*Your instructions*: Wherever the string "span" appears in a line of the listing below, report that line.

*Records supplied*:
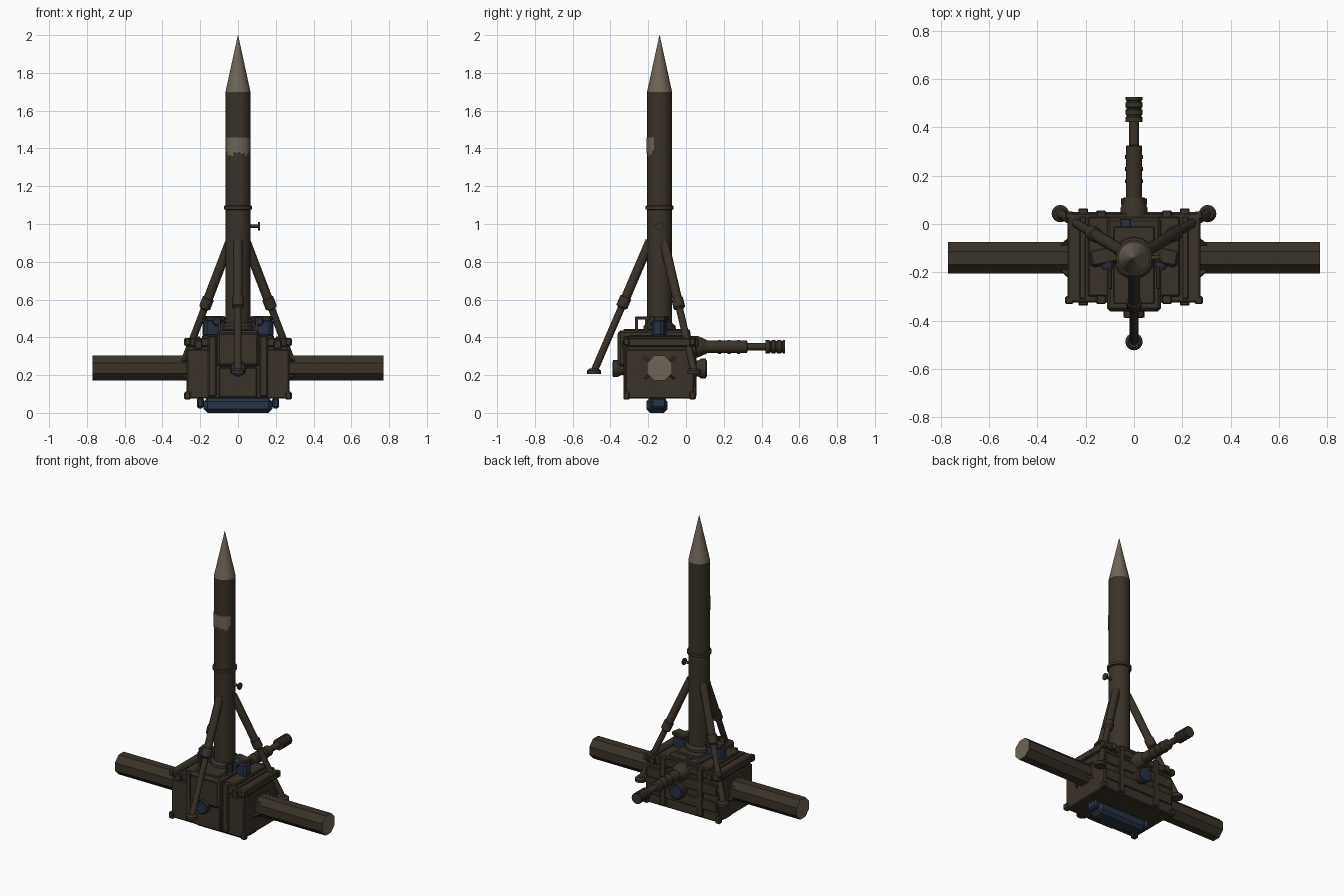
import bpy, bmesh, math
from mathutils import Vector

old = bpy.data.objects.get("Cube")
if old:
    bpy.data.objects.remove(old, do_unlink=True)


def material(name, rgb):
    m = bpy.data.materials.new(name)
    m.use_nodes = True
    m.diffuse_color = (*rgb, 1)
    m.node_tree.nodes["Principled BSDF"].inputs["Base Color"].default_value = (*rgb, 1)
    return m


BROWN = material("dark brown", (0.042, 0.032, 0.021))
TAN = material("dusty tan", (0.16, 0.13, 0.095))
BLUE = material("navy blue", (0.020, 0.032, 0.062))
AXIS = -0.14  # y of the mast and the side arms


def finish(bm, name, mats, smooth=False):
    bmesh.ops.recalc_face_normals(bm, faces=bm.faces)
    me = bpy.data.meshes.new(name)
    bm.to_mesh(me)
    bm.free()
    ob = bpy.data.objects.new(name, me)
    bpy.context.collection.objects.link(ob)
    for m in mats:
        me.materials.append(m)
    if smooth:
        bpy.ops.object.select_all(action='DESELECT')
        ob.select_set(True)
        bpy.context.view_layer.objects.active = ob
        bpy.ops.object.shade_smooth_by_angle(angle=math.radians(35))
    return ob


def box(name, x, y, z, mat=BROWN, bevel=0.006, turn=0):
    """Box from (low, high) ranges, turned about its own vertical axis."""
    bm = bmesh.new()
    bmesh.ops.create_cube(bm, size=1)
    for v in bm.verts:
        v.co = [c * (r[1] - r[0]) for c, r in zip(v.co, (x, y, z))]
    if bevel:
        bmesh.ops.bevel(bm, geom=bm.edges[:], offset=bevel, segments=1, affect='EDGES')
    ob = finish(bm, name, [mat])
    ob.location = [(r[0] + r[1]) / 2 for r in (x, y, z)]
    ob.rotation_euler.z = turn
    return ob


def lathe(name, start, end, profile, sides=16, mat=BROWN, cap=None, spin=0.0, smooth=True):
    """Turn (distance, radius) pairs about the line from start to end."""
    start, end = Vector(start), Vector(end)
    d = (end - start).normalized()
    ref = Vector((0, 0, 1)) if abs(d.z) < 0.9 else Vector((0, 1, 0))
    u = d.cross(ref).normalized()
    w = d.cross(u)
    bm = bmesh.new()
    rings = []
    for t, r in profile:
        a = [spin + math.tau * i / sides for i in range(sides)]
        rings.append([bm.verts.new(start + d * t + (u * math.cos(k) + w * math.sin(k)) * r) for k in a])
    for p, q in zip(rings, rings[1:]):
        for i in range(sides):
            j = (i + 1) % sides
            bm.faces.new((p[i], p[j], q[j], q[i]))
    bm.faces.new(rings[0])
    last = bm.faces.new(rings[-1])
    if cap:
        last.material_index = 1
    return finish(bm, name, [mat, cap] if cap else [mat], smooth)


# Main housing with a lid seam and slightly proud side bands
box("housing", (-0.272, 0.272), (-0.32, 0.042), (0.075, 0.335))
box("housing_seam", (-0.262, 0.262), (-0.312, 0.034), (0.33, 0.36), bevel=0)
box("housing_lid", (-0.276, 0.276), (-0.324, 0.046), (0.35, 0.397))
box("roof_plate", (-0.19, 0.19), (-0.30, 0.03), (0.39, 0.412))
box("roof_hatch", (-0.112, 0.112), (-0.36, 0.025), (0.39, 0.437), bevel=0.012)
box("roof_hatch_panel", (-0.085, 0.085), (-0.33, -0.01), (0.43, 0.444), bevel=0.004)
box("front_hatch", (-0.112, 0.112), (-0.362, -0.31), (0.245, 0.43), bevel=0.014)
box("front_lower_plate", (-0.10, 0.10), (-0.332, -0.31), (0.08, 0.24))
for z in (0.14, 0.25):
    box("back_rail", (-0.26, 0.26), (0.03, 0.05), (z, z + 0.07), bevel=0.004)

for s in (-1, 1):
    side = "left" if s > 0 else "right"

    def span(a, b):
        return (min(s * a, s * b), max(s * a, s * b))

    # Straps, corner blocks and roof fittings
    box(side + "_strap", span(0.115, 0.158), (-0.332, 0.055), (0.085, 0.408))
    box(side + "_roof_rail", span(0.20, 0.225), (-0.31, 0.03), (0.39, 0.405), bevel=0.003)
    for y in (-0.315, 0.035):
        for z in (0.09, 0.375):
            box(side + "_corner_block", span(0.25, 0.285), (y - 0.017, y + 0.017), (z - 0.02, z + 0.022))
    box(side + "_back_clip", span(0.19, 0.23), (0.035, 0.065), (0.35, 0.395), bevel=0.004)
    box(side + "_front_latch", span(0.19, 0.23), (-0.338, -0.31), (0.34, 0.385), bevel=0.004)

    # Side arm with pale end cap and root gussets
    lathe(side + "_arm", (s * 0.26, AXIS, 0.237), (s, AXIS, 0.237), [(0, 0.071), (0.51, 0.071)],
          8, cap=TAN, spin=math.pi / 8, smooth=False)
    for k in (35, 145, 215, 325):
        a = math.radians(k)
        root = Vector((s * 0.27, AXIS, 0.237))
        out = Vector((0, math.cos(a), math.sin(a)))
        across = Vector((0, -out.z, out.y)) * 0.006
        bm = bmesh.new()
        tri = [root + out * 0.05, root + out * 0.10, root + out * 0.062 + Vector((s * 0.036, 0, 0))]
        front, back = ([bm.verts.new(p + across * n) for p in tri] for n in (-1, 1))
        bm.faces.new(front)
        bm.faces.new(back)
        for i in range(3):
            j = (i + 1) % 3
            bm.faces.new((front[i], front[j], back[j], back[i]))
        finish(bm, side + "_arm_gusset", [BROWN])

    # Blue tanks and angled brackets beside the mast
    box(side + "_tank", span(0.065, 0.185), (-0.172, -0.108), (0.40, 0.495), BLUE, 0.014, -s * 0.2)
    box(side + "_tank_bracket", span(0.07, 0.18), (-0.165, -0.10), (0.485, 0.512), bevel=0.006, turn=-s * 0.2)
    lathe(side + "_tank_valve", (s * 0.11, -0.19, 0.485), (s * 0.11, 0, 0.485),
          [(0, 0.018), (0.015, 0.026), (0.05, 0.026)], 12, BLUE)
    box(side + "_keel_clamp", span(0.18, 0.218), (-0.185, -0.105), (0.024, 0.08), BLUE, 0.01)

    # Handle rails on the roof
    for y in (-0.262, -0.21):
        box(side + "_handle_post", span(0.092, 0.106), (y - 0.007, y + 0.007), (0.41, 0.505), bevel=0)
    box(side + "_handle_bar", span(0.092, 0.106), (-0.269, -0.10), (0.495, 0.51), bevel=0.003)

# Keel tank under the housing
box("keel_tank", (-0.182, 0.182), (-0.21, -0.098), (0.0, 0.08), BLUE, 0.02)
box("roof_window", (-0.055, -0.015), (-0.012, 0.02), (0.43, 0.441), BLUE, 0.002)

# Mast with collar, pale nose cone and side knob
lathe("mast", (0, AXIS, 0.39), (0, AXIS, 2), [(0, 0.066), (1.31, 0.066)], 24)
lathe("mast_foot", (0, AXIS, 0.40), (0, AXIS, 2), [(0, 0.09), (0.06, 0.085), (0.075, 0.068)], 16)
lathe("mast_collar", (0, AXIS, 1.075), (0, AXIS, 2),
      [(0, 0.066), (0.003, 0.075), (0.02, 0.075), (0.023, 0.066)], 24)
lathe("nose_cone", (0, AXIS, 1.70), (0, AXIS, 2), [(0, 0.066), (0.3, 0.0008)], 24, TAN)
lathe("mast_knob", (0.05, AXIS, 0.988), (1, AXIS, 0.988),
      [(0, 0.009), (0.055, 0.009), (0.056, 0.022), (0.066, 0.022)], 12)

# Ragged paint patch wrapped round the front of the mast
bm = bmesh.new()
drops = [0.02, 0.0, 0.005, 0.0, 0.02, 0.015, 0.02, 0.01, 0.015, 0.0, 0.01, 0.03]
for i, drop in enumerate(drops):
    quad = []
    for k, z in ((i, 1.36 + drop), (i + 1, 1.36 + drop), (i + 1, 1.457), (i, 1.457)):
        a = math.radians(-155 + 130 * k / len(drops))
        quad.append(bm.verts.new((0.068 * math.cos(a), AXIS + 0.068 * math.sin(a), z)))
    bm.faces.new(quad)
finish(bm, "paint_patch", [TAN])

# Three telescopic legs with disc feet
legs = {"front": ((0, -0.19, 0.91), (0, -0.487, 0.22)),
        "back_left": ((0.045, -0.115, 0.90), (0.305, 0.043, 0.22)),
        "back_right": ((-0.045, -0.115, 0.90), (-0.305, 0.043, 0.22))}
for name, (top, foot) in legs.items():
    length = (Vector(foot) - Vector(top)).length
    c = length * 0.43
    lathe(name + "_leg", top, foot, [(0, 0.025), (c, 0.025), (c + 0.002, 0.031), (c + 0.055, 0.031),
                                     (c + 0.065, 0.019), (length, 0.019)], 12)
    lathe(name + "_foot", (foot[0], foot[1], 0.206), (foot[0], foot[1], 1),
          [(0, 0.036), (0.018, 0.036), (0.03, 0.024)], 16)

# Rear barrel with root cone, sleeve rings and ribbed muzzle
lathe("barrel_root", (0, 0.03, 0.35), (0, 1, 0.35), [(0, 0.058), (0.035, 0.056), (0.08, 0.036)], 12)
lathe("barrel", (0, 0.05, 0.35), (0, 1, 0.35), [(0, 0.034), (0.273, 0.034), (0.276, 0.02), (0.40, 0.02)], 16)
for y in (0.17, 0.22, 0.27):
    lathe("barrel_ring", (0, y, 0.35), (0, 1, 0.35), [(0, 0.037), (0.015, 0.037)], 16)
muzzle = [(0, 0.036)]
for i in range(3):
    t = 0.02 + i * 0.03
    muzzle += [(t, 0.036), (t + 0.003, 0.031), (t + 0.009, 0.031), (t + 0.012, 0.036)]
lathe("muzzle", (0, 0.422, 0.35), (0, 1, 0.35), muzzle + [(0.103, 0.036)], 16)

# Round ports with blue glass on front and back
for name, y, d, r, depth in (("front", -0.32, -1, 0.044, 0.066), ("back", 0.04, 1, 0.053, 0.066)):
    lathe(name + "_port", (0, y, 0.235), (0, y + d, 0.235),
          [(0, r * 0.8), (0.025, r * 0.8), (0.04, r), (depth, r)], 16)
    lathe(name + "_port_glass", (0, y + d * depth, 0.235), (0, y + d, 0.235),
          [(0, r * 0.88), (0.004, r * 0.8)], 16, BLUE)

*Solution below*:
    def span(a, b):
    box(side + "_strap", span(0.115, 0.158), (-0.332, 0.055), (0.085, 0.408))
    box(side + "_roof_rail", span(0.20, 0.225), (-0.31, 0.03), (0.39, 0.405), bevel=0.003)
            box(side + "_corner_block", span(0.25, 0.285), (y - 0.017, y + 0.017), (z - 0.02, z + 0.022))
    box(side + "_back_clip", span(0.19, 0.23), (0.035, 0.065), (0.35, 0.395), bevel=0.004)
    box(side + "_front_latch", span(0.19, 0.23), (-0.338, -0.31), (0.34, 0.385), bevel=0.004)
    box(side + "_tank", span(0.065, 0.185), (-0.172, -0.108), (0.40, 0.495), BLUE, 0.014, -s * 0.2)
    box(side + "_tank_bracket", span(0.07, 0.18), (-0.165, -0.10), (0.485, 0.512), bevel=0.006, turn=-s * 0.2)
    box(side + "_keel_clamp", span(0.18, 0.218), (-0.185, -0.105), (0.024, 0.08), BLUE, 0.01)
        box(side + "_handle_post", span(0.092, 0.106), (y - 0.007, y + 0.007), (0.41, 0.505), bevel=0)
    box(side + "_handle_bar", span(0.092, 0.106), (-0.269, -0.10), (0.495, 0.51), bevel=0.003)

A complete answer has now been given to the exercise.